Here is the lime juice (RM8), with sugar water on the side, with the buns. May I say at this point that the butter is absolutely fantastic!!
Raw scallops with black truffle and some other stuff (RM52). This was a very light and delicate dish.

Roast lamb shank with roasted vegetables on top of a bed of pasta. (RM78)

Pan-fried rouget fillet coated with black olive paste on a bed of mashed potatoes, served with vegetables. The fish was too dry, but I found the olive paste intriguing. (RM72)

And oh, dessert! RM28. Steamed meringue floating on a sweet 'soup' (I can't remember what it was), with walnuts and caramel. I found this to be the most unique dish that we had that day; however the meringue on its own was pretty bland.


Monday, January 08, 2007

Pavilion KL - Better than Siam Paragon?

Siam Paragon is perhaps the swankiest and most upmarket shopping mall in Bangkok. This is NOT the place to grab cheap bargains and imitation goods, for those please head to Chaktuchak or Suan Lum night bazaar.

The interior

Near the area where the more expensive eateries can be found (including a dedicated Chinese delicacy restaurant, Tony Romas (with pork ribs!!!), etc. Note that there is plenty of water flowing about.

A grand piano sits there as well.
Just two of the many. many designer names available. Definitely not the place to be if you are on a tight budget. Perhaps the cheapest you can get is Zara or MNG.

An aquarium in the food court!
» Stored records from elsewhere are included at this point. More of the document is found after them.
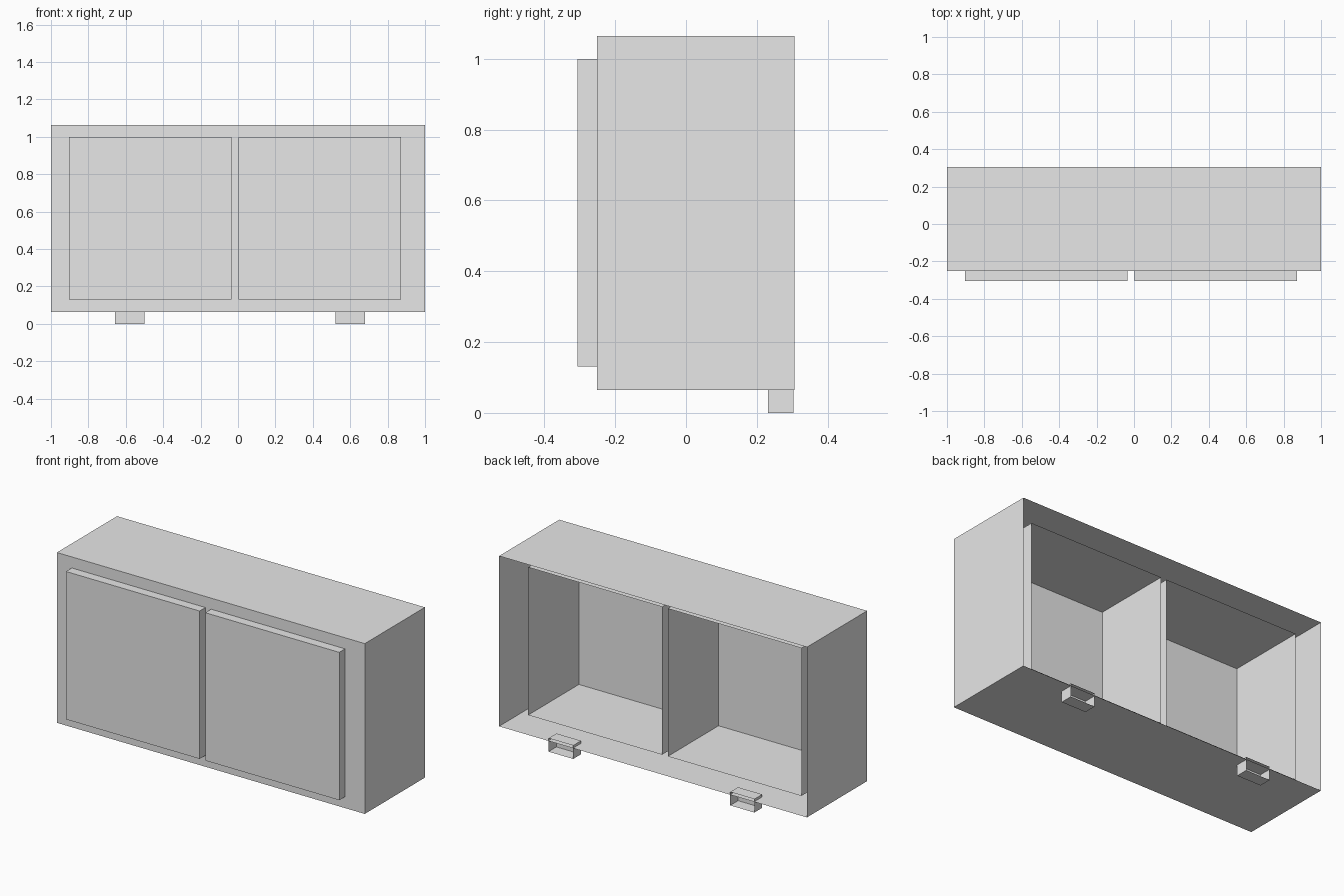
import bpy
import bmesh
from mathutils import Vector

if "Cube" in bpy.data.objects:
    bpy.data.objects.remove(bpy.data.objects["Cube"])

# Single plain finish
grey = bpy.data.materials.new("plain_grey")
grey.use_nodes = True
colour = (0.8, 0.8, 0.8, 1)
grey.diffuse_color = colour
grey.node_tree.nodes["Principled BSDF"].inputs["Base Color"].default_value = colour


def open_box(name, low, high):
    """Thin-walled box between two corners, without its rear (+y) face."""
    low, high = Vector(low), Vector(high)
    bm = bmesh.new()
    bmesh.ops.create_cube(bm, size=1)
    for v in bm.verts:
        v.co = (low + high) / 2 + v.co * (high - low)
    bm.normal_update()
    rear = [f for f in bm.faces if f.normal.y > 0.9]
    bmesh.ops.delete(bm, geom=rear, context="FACES")
    mesh = bpy.data.meshes.new(name)
    bm.to_mesh(mesh)
    bm.free()
    mesh.materials.append(grey)
    obj = bpy.data.objects.new(name, mesh)
    bpy.context.collection.objects.link(obj)
    return obj


BACK, FRONT, BASE = 0.306, -0.252, 0.064

# Outer cabinet shell
open_box("cabinet_shell", (-1, FRONT, BASE), (1, BACK, BASE + 1))

# Two drawers that run through the front panel
for side, x0, x1 in (("right", -0.903, -0.035), ("left", 0.002, 0.872)):
    open_box(side + "_drawer", (x0, -BACK, 0.131), (x1, 0.219, 0.999))

# Two small rear feet, sunk slightly through the floor
for side, x0, x1 in (("right", -0.657, -0.5), ("left", 0.52, 0.68)):
    open_box(side + "_foot", (x0, 0.231, 0), (x1, BACK - 0.002, 0.079))
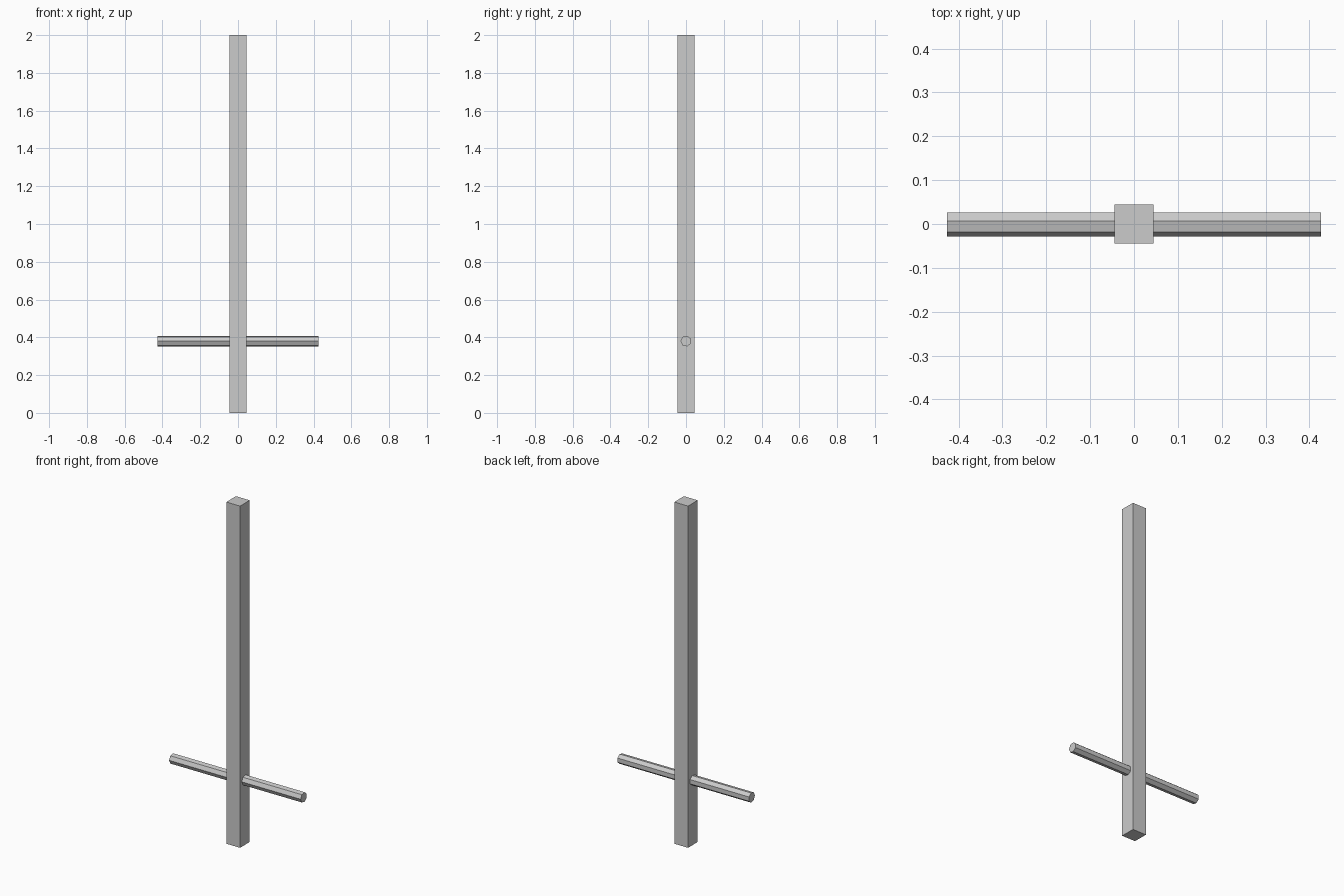
import bpy, bmesh
from math import cos, sin, tau

if "Cube" in bpy.data.objects:
    bpy.data.objects.remove(bpy.data.objects["Cube"])


def prism(name, start, end):
    """Closed prism between two matching rings of points."""
    bm = bmesh.new()
    a = [bm.verts.new(p) for p in start]
    b = [bm.verts.new(p) for p in end]
    bm.faces.new(a)
    bm.faces.new(b)
    n = len(a)
    for i in range(n):
        j = (i + 1) % n
        bm.faces.new((a[i], a[j], b[j], b[i]))
    bmesh.ops.recalc_face_normals(bm, faces=bm.faces)
    mesh = bpy.data.meshes.new(name)
    bm.to_mesh(mesh)
    bm.free()
    obj = bpy.data.objects.new(name, mesh)
    bpy.context.collection.objects.link(obj)
    return obj


# Square upright post
h = 0.0445
square = [(-h, -h), (h, -h), (h, h), (-h, h)]
prism("post", [(x, y, 0) for x, y in square], [(x, y, 2) for x, y in square])

# Seven-sided cross bar through the post, one edge facing the front
SIDES, R, Z, HALF = 7, 0.029, 0.38, 0.426
ring = [(-R * cos(tau * i / SIDES), Z + R * sin(tau * i / SIDES)) for i in range(SIDES)]
prism("cross_bar", [(-HALF, y, z) for y, z in ring], [(HALF, y, z) for y, z in ring])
There is also a proper aquarium in the basement (ala Aquaria). The food court is also where 95% of the crowd was, no surprises there.
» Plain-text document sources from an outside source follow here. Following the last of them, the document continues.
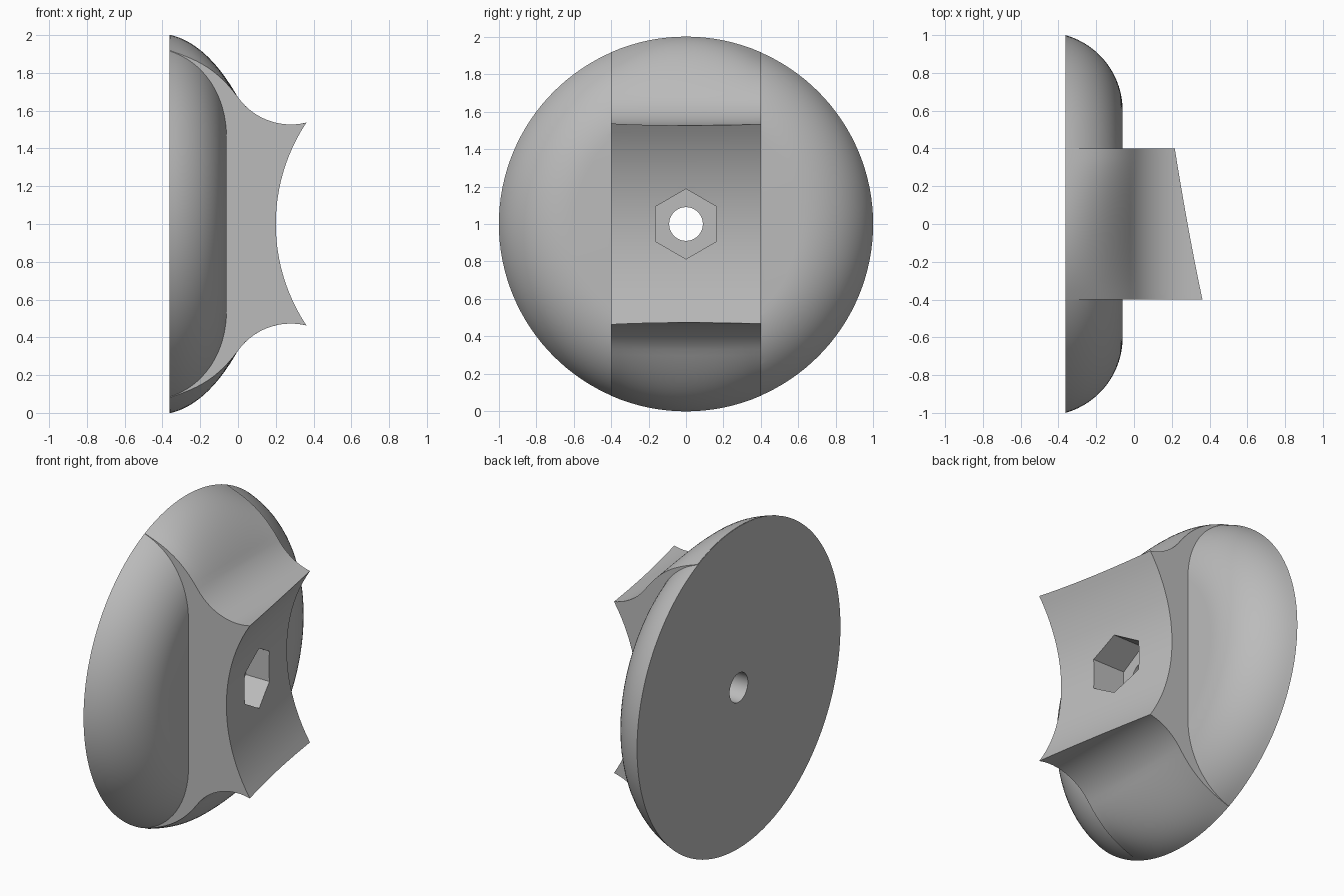
import bpy, bmesh, math

if "Cube" in bpy.data.objects:
    bpy.data.objects.remove(bpy.data.objects["Cube"])

BASE, FACE = -0.363, -0.06      # back plane and flat front of the disc
HALF = 0.4                      # half width of the block
gray = bpy.data.materials.new("light_gray")
gray.diffuse_color = (0.5, 0.5, 0.5, 1)
gray.use_nodes = True
gray.node_tree.nodes["Principled BSDF"].inputs["Base Color"].default_value = gray.diffuse_color


def loft(name, rings):
    """Skin equal-sized closed rings and cap both ends."""
    bm = bmesh.new()
    rows = [[bm.verts.new(p) for p in ring] for ring in rings]
    n = len(rows[0])
    for a, b in zip(rows, rows[1:]):
        for i in range(n):
            j = (i + 1) % n
            bm.faces.new((a[i], a[j], b[j], b[i]))
    bm.faces.new(rows[0])
    bm.faces.new(rows[-1])
    bmesh.ops.recalc_face_normals(bm, faces=bm.faces)
    me = bpy.data.meshes.new(name)
    bm.to_mesh(me)
    bm.free()
    me.materials.append(gray)
    ob = bpy.data.objects.new(name, me)
    bpy.context.collection.objects.link(ob)
    return ob


def circle(x, r, n):
    """Ring around the x axis at height 1, first corner pointing up."""
    return [(x, r * math.sin(2 * math.pi * i / n), 1 + r * math.cos(2 * math.pi * i / n))
            for i in range(n)]


def hermite(x, z0, z1, s0, s1):
    w = -BASE
    t = max(0, (x - BASE) / w)
    return (z0 * (2*t**3 - 3*t**2 + 1) + s0 * w * (t**3 - 2*t**2 + t)
            + z1 * (3*t**2 - 2*t**3) + s1 * w * (t**3 - t**2))


def top_height(x, y):
    """Half height of the block: bulging shoulder, then a concave neck."""
    if x >= 0:
        return 0.872 - math.sqrt(0.345**2 - (x - 0.28)**2)
    mid = hermite(x, 1.002, 0.67, -0.22, -1.75)
    edge = hermite(x, 0.919, 0.67, -0.35, -1.39)
    bulge = (math.sqrt(1 - y*y) - math.sqrt(1 - HALF**2)) / (1 - math.sqrt(1 - HALF**2))
    return edge + (mid - edge) * bulge


def front_x(h, y):
    """Hollow front of the block, slanting back along y."""
    return 0.2 - 0.18 * (y + HALF) + 0.97 - math.sqrt(0.97**2 - h*h)


def block_section(y):
    xe = 0.3
    for _ in range(30):
        xe = front_x(top_height(xe, y), y)
    n = 18
    xs = [-0.36 + 0.36 * i / n for i in range(n)] + [xe * i / n for i in range(n + 1)]
    upper = [(x, top_height(x, y)) for x in xs]
    he = upper[-1][1]
    hollow = [(front_x(he * (1 - i / 12), y), he * (1 - i / 12)) for i in range(1, 24)]
    outline = upper + hollow + [(x, -h) for x, h in reversed(upper)]
    return [(x, y, 1 + h) for x, h in outline]


def boolean(ob, other, op):
    mod = ob.modifiers.new(op.lower(), 'BOOLEAN')
    mod.operation = op
    mod.solver = 'EXACT'
    mod.object = other
    bpy.context.view_layer.objects.active = ob
    bpy.ops.object.modifier_apply(modifier=mod.name)
    bpy.data.objects.remove(other)


# Disc with a rounded front rim
R = 0.415
a0 = math.asin(0.4 / R)
rim = [(BASE, 1.0)] + [(FACE - R + R * math.cos(a0 * (1 - i / 16)),
                        0.6 + R * math.sin(a0 * (1 - i / 16))) for i in range(1, 17)]
knob = loft("knob_body", [circle(x, r, 128) for x, r in rim])

# Block across the disc
block = loft("center_block", [block_section(-HALF + 2 * HALF * i / 16) for i in range(17)])
boolean(knob, block, 'UNION')

# Hexagonal nut pocket and bolt hole
boolean(knob, loft("nut_cutter", [circle(x, 0.187, 6) for x in (FACE, 0.6)]), 'DIFFERENCE')
boolean(knob, loft("bolt_cutter", [circle(x, 0.09, 48) for x in (-0.6, 0.6)]), 'DIFFERENCE')

bpy.ops.object.select_all(action='DESELECT')
knob.select_set(True)
bpy.context.view_layer.objects.active = knob
bpy.ops.object.shade_smooth_by_angle(angle=math.radians(25))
It was Christmas, obviously.

Will the soon-to-be-completed Pavilion KL be able to rival this place (and in so doing, trouncing KLCC, Starhill Gallery et al?). Some people certainly think so.


Friday, January 05, 2007

Bangkok condensed

Did nothing much in Bangkok except to shop (i.e. shopping spree @ Zara [the real one, thank you very much]), with bits and pieces of sightseeing thrown in. Here are some random photographs.

Spires of the Emerald Temple, Wat Phra Kaew

Thank you, M, for taking the trouble to bring us around! Wish it could have been longer, but I'm glad that you're safe.

Exterior of the Central World Plaza, near where one of the bombs went off.

Someone please, please show these to Ken Livingstone and TfL. Its easily twice the width of the Underground trains!!!

Of course, a trip to Thailand wouldn't be complete without a massage, would it?

And lastly, one of me and M @ the Emerald temple ;)